* **SOURCE MATERIAL**

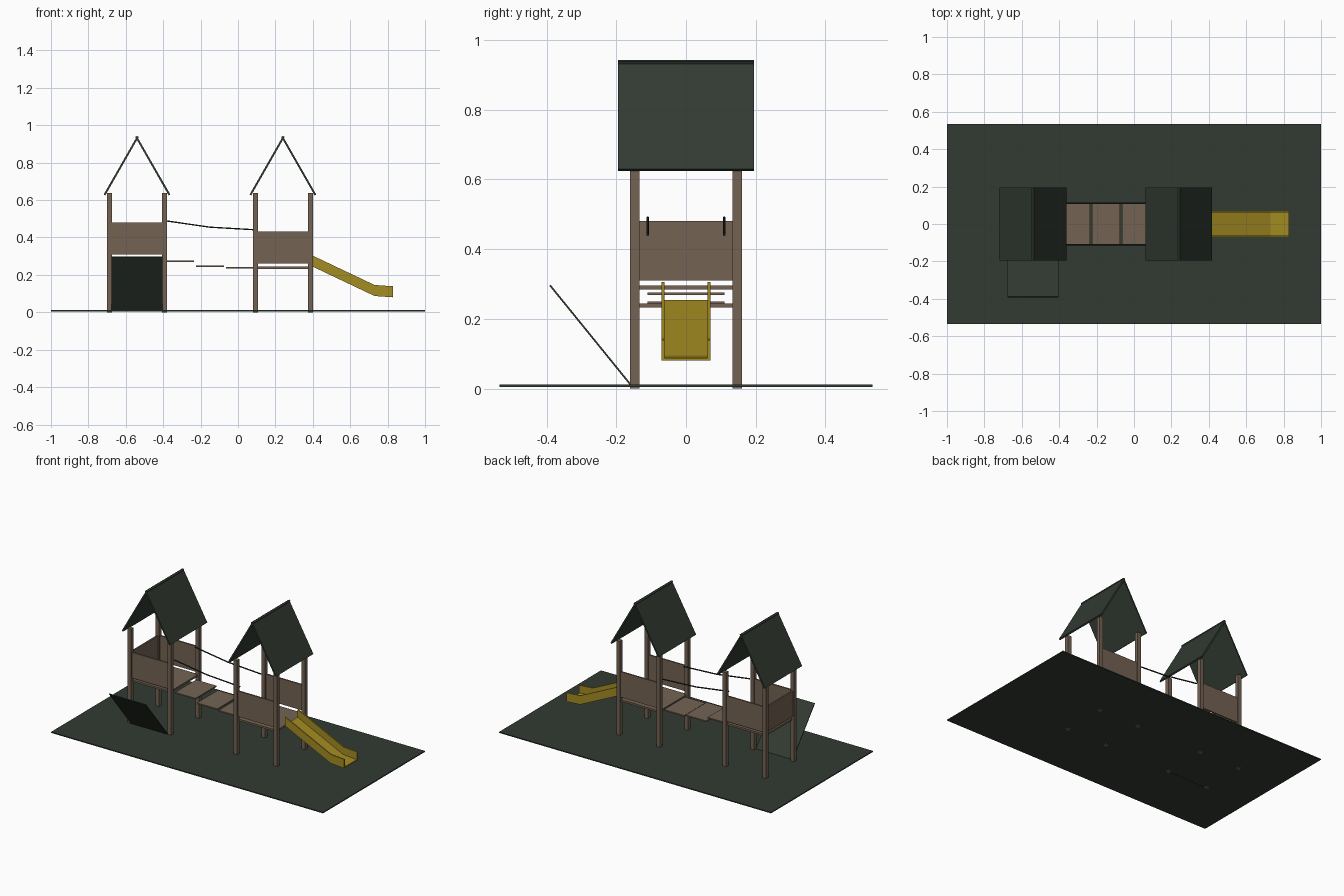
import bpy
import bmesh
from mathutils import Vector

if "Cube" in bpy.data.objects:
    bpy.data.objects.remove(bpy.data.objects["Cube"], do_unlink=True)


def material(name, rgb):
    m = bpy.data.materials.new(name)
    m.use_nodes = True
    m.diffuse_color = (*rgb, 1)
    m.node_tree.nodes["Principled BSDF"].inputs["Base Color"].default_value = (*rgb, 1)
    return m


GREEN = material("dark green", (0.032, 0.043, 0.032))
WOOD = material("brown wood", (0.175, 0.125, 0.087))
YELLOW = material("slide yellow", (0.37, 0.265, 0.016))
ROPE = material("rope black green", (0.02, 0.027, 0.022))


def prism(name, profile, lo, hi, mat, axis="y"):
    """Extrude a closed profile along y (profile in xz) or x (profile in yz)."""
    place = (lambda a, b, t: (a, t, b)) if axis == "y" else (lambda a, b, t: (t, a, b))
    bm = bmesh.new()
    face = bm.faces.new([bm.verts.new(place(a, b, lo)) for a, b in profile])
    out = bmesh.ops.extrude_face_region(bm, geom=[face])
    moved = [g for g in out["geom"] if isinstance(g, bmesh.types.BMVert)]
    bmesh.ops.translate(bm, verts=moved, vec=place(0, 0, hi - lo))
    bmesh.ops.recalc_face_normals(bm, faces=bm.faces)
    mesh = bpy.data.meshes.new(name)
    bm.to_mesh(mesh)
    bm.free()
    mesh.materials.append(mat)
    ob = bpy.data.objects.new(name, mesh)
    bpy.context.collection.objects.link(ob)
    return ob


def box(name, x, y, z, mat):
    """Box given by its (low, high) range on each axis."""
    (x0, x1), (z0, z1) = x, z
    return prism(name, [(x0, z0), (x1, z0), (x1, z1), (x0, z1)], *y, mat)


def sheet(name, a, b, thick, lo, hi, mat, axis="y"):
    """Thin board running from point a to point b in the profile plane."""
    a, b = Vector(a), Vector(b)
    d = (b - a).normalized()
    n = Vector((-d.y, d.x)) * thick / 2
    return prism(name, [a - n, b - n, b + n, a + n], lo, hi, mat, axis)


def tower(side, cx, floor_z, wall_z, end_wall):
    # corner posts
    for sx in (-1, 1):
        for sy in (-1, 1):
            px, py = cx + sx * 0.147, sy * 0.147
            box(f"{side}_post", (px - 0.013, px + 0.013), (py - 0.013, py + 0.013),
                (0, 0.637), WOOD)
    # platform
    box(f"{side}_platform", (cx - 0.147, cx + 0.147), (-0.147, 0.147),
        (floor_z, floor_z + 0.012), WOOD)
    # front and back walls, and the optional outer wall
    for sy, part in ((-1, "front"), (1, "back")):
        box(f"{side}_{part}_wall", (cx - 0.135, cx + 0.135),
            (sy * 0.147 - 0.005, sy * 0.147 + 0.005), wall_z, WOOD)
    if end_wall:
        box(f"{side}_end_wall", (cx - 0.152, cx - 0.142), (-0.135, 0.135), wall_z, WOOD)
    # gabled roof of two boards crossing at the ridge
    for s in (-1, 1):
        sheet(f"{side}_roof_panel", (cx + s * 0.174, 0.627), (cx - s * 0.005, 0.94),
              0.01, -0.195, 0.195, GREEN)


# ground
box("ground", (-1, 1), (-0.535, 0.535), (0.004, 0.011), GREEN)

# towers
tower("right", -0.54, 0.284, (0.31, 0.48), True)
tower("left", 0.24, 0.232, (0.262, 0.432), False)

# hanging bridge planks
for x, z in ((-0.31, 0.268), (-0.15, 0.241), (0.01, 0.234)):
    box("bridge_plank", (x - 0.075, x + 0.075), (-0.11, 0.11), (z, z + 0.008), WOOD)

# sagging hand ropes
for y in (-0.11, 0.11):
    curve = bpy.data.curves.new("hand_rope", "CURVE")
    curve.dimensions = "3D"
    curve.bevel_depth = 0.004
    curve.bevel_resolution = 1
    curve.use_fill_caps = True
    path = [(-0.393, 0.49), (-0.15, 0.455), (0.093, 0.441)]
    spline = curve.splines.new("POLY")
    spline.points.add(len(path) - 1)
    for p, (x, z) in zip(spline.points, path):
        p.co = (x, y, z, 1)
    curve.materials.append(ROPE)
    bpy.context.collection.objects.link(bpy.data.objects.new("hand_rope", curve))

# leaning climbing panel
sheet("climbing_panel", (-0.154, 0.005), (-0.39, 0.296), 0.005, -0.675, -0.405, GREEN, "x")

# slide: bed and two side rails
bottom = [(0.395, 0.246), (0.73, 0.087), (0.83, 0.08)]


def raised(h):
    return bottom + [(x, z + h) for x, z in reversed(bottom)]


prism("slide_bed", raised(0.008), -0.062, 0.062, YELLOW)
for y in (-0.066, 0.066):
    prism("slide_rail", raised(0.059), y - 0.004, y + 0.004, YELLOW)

--

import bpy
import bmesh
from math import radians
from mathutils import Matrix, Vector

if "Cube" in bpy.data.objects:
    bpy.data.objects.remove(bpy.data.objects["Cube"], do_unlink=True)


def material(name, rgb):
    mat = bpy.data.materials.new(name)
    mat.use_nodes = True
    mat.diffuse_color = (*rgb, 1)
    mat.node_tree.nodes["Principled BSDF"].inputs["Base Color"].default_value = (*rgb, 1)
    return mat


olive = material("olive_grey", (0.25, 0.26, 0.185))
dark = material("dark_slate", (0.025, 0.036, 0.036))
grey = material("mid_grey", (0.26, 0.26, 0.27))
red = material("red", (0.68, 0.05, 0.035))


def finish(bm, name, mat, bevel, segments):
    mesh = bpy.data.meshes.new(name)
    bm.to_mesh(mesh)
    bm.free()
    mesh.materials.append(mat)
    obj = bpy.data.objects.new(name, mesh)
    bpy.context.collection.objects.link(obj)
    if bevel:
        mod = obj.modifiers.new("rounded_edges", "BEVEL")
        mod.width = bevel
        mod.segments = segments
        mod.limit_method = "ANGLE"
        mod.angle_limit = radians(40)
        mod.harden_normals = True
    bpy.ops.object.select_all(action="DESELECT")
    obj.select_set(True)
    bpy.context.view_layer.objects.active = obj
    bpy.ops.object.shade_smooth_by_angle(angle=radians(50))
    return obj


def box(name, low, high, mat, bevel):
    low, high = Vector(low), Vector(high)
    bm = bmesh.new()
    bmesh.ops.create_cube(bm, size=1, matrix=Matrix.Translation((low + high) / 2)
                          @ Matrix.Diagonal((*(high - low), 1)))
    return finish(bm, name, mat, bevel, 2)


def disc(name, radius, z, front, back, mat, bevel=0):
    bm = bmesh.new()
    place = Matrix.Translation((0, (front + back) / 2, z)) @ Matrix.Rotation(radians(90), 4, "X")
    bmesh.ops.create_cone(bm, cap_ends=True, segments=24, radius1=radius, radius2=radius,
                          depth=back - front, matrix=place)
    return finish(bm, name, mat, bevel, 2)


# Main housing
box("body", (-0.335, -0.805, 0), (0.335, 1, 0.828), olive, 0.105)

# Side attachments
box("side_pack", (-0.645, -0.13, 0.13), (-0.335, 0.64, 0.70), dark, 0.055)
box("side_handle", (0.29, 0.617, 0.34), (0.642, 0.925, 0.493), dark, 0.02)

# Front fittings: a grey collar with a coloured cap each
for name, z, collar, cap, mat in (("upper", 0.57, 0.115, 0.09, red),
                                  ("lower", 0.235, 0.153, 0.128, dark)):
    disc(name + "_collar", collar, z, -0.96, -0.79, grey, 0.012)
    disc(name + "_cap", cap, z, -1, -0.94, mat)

* **REQUIREMENT**
The answer is the run of lines above from the line containing "-0.79, grey, 0.012)" through the line containing "-1, -0.94, mat)", copied exactly and alone.

* **REPLY TO THE EXERCISE**
    disc(name + "_collar", collar, z, -0.96, -0.79, grey, 0.012)
    disc(name + "_cap", cap, z, -1, -0.94, mat)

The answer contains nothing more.